### TASK DESCRIPTION
Filter the entries for the string "objects". Copy each line that has it.

### STUDY MATERIAL
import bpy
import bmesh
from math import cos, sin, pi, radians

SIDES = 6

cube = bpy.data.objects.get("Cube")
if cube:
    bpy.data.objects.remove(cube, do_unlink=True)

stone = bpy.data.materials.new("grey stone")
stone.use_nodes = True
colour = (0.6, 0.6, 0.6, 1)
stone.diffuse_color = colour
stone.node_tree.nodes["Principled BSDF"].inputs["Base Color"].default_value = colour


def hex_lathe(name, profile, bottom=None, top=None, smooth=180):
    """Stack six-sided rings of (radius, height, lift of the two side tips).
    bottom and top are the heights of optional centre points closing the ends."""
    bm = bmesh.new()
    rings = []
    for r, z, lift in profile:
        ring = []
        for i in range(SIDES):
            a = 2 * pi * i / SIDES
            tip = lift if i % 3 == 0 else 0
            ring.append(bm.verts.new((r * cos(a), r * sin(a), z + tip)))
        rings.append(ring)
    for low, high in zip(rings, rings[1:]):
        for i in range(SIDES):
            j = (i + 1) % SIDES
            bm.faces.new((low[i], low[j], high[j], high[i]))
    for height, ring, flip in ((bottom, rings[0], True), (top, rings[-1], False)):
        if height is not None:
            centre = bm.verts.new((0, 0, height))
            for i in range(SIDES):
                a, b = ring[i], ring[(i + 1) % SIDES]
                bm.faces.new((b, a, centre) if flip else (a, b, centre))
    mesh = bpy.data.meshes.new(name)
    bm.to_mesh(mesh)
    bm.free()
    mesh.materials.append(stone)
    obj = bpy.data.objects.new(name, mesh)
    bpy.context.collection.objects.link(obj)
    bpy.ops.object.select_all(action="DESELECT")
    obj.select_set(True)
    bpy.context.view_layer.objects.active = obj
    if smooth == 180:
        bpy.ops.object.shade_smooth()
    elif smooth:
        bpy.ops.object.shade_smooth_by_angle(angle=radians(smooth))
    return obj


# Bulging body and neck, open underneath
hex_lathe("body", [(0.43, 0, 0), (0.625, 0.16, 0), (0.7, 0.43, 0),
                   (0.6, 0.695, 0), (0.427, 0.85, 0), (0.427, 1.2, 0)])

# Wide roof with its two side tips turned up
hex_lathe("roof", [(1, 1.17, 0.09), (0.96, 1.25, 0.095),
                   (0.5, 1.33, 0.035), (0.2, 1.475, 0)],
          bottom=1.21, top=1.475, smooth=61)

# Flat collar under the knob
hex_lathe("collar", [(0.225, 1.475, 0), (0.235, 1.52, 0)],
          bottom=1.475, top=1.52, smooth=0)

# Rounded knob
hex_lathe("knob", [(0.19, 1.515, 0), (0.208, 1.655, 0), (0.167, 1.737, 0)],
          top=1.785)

### PROBLEM SOLUTION
cube = bpy.data.objects.get("Cube")
    bpy.data.objects.remove(cube, do_unlink=True)
    obj = bpy.data.objects.new(name, mesh)
    bpy.context.collection.objects.link(obj)
    bpy.context.view_layer.objects.active = obj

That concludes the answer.